### [Directions for this task]
Count the lines below that contain "name". Answer with the number alone.

(Dataset items)
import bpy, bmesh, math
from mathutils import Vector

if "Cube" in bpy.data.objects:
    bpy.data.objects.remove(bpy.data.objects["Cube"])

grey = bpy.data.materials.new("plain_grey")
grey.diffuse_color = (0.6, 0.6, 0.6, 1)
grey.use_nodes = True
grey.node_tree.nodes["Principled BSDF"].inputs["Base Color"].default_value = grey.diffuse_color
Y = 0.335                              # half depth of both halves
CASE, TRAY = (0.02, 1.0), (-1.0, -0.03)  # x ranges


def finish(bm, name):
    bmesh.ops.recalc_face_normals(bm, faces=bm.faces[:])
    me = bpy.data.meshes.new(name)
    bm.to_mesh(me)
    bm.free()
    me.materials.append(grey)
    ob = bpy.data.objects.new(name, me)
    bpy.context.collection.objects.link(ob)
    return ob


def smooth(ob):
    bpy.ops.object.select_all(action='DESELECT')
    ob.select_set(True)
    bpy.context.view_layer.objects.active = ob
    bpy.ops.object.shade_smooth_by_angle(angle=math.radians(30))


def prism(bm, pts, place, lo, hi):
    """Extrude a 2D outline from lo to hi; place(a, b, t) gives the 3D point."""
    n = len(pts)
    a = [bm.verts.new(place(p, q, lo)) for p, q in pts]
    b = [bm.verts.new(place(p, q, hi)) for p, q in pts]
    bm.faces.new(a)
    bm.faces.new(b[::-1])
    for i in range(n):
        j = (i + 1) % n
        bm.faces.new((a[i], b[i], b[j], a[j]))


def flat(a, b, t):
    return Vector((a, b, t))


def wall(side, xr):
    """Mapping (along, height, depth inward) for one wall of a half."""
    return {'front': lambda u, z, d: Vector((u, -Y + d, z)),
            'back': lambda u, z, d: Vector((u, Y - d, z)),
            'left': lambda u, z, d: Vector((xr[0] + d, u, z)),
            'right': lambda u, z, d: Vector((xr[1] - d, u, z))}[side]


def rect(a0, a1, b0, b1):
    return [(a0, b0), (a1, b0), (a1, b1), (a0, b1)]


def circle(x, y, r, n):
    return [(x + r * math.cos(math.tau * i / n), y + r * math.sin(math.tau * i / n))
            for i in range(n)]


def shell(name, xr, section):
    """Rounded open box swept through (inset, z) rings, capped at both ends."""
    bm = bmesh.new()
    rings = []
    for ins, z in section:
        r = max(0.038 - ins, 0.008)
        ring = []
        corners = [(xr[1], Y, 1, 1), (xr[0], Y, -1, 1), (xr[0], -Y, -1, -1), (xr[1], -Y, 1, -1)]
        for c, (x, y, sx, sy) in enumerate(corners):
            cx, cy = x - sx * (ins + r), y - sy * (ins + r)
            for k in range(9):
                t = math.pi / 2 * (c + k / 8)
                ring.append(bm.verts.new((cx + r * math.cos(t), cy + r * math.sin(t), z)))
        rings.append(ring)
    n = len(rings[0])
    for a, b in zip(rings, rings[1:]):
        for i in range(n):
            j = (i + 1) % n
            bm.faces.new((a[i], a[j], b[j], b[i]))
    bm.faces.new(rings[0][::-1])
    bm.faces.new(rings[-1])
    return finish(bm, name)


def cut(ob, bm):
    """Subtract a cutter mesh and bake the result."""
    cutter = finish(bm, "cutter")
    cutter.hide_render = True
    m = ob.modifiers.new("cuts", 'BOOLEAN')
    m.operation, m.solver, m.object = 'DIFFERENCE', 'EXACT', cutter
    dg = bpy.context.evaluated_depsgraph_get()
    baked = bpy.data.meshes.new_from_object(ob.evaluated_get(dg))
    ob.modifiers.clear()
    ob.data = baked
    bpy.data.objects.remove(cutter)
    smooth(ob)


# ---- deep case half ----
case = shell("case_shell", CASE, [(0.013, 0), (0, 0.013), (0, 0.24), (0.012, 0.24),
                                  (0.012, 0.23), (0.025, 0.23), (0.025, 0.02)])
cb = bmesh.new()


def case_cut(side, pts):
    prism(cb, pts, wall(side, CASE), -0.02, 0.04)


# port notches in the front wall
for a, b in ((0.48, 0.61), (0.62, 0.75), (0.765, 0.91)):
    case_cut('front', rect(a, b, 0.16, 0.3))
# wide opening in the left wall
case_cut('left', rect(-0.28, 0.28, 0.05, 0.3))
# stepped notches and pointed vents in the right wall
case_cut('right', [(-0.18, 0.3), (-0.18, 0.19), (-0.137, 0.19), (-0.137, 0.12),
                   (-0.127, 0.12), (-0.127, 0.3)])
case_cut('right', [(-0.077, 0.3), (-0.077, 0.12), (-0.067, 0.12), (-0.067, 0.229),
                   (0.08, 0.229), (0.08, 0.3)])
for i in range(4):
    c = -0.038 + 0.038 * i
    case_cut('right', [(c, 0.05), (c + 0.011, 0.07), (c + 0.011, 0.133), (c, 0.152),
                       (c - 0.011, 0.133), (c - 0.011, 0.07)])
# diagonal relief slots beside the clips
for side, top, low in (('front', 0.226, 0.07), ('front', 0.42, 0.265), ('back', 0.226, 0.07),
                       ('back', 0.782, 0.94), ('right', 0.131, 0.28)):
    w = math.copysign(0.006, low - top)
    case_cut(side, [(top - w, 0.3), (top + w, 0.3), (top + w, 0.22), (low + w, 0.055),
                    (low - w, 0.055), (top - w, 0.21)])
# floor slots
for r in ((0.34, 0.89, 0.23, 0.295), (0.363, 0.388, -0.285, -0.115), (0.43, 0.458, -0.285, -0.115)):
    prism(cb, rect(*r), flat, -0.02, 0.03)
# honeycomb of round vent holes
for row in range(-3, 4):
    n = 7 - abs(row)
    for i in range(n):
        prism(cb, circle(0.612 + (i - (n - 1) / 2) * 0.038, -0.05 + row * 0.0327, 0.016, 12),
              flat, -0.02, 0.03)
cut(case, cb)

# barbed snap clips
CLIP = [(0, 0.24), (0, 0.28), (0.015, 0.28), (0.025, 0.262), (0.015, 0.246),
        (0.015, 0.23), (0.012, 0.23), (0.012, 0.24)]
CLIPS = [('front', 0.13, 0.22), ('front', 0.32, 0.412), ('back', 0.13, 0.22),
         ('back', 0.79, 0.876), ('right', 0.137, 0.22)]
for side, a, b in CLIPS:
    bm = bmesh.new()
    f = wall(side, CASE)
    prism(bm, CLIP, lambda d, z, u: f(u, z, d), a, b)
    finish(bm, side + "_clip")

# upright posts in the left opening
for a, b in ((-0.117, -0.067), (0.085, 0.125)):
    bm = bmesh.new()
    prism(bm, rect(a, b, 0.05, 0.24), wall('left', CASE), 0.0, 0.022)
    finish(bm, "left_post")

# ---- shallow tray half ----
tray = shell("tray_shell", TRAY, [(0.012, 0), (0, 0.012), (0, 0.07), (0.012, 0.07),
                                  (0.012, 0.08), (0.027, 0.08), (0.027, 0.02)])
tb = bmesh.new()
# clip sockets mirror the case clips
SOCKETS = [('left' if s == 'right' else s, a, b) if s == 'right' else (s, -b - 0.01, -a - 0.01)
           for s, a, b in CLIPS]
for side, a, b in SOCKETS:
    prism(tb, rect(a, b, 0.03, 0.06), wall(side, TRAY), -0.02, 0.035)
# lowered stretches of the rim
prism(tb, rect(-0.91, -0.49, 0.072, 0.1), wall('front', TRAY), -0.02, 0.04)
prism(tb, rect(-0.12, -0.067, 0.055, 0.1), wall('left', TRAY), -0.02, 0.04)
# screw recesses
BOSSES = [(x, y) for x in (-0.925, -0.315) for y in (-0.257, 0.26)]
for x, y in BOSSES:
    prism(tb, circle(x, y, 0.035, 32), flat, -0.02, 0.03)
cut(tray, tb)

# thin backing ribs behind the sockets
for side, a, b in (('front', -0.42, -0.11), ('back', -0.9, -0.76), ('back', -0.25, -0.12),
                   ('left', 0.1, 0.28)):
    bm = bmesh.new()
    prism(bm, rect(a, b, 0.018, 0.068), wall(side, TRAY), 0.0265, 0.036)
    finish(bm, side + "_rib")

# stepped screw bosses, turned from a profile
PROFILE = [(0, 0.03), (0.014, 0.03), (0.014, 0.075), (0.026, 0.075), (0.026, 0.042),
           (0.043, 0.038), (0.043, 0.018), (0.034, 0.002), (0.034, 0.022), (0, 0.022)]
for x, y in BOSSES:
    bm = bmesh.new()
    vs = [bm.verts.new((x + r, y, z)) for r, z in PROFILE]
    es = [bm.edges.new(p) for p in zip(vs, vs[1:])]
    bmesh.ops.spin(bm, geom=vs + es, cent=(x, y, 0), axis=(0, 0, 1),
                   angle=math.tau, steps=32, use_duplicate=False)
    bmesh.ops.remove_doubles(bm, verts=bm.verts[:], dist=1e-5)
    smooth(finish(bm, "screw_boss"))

### [Exercise solution]
5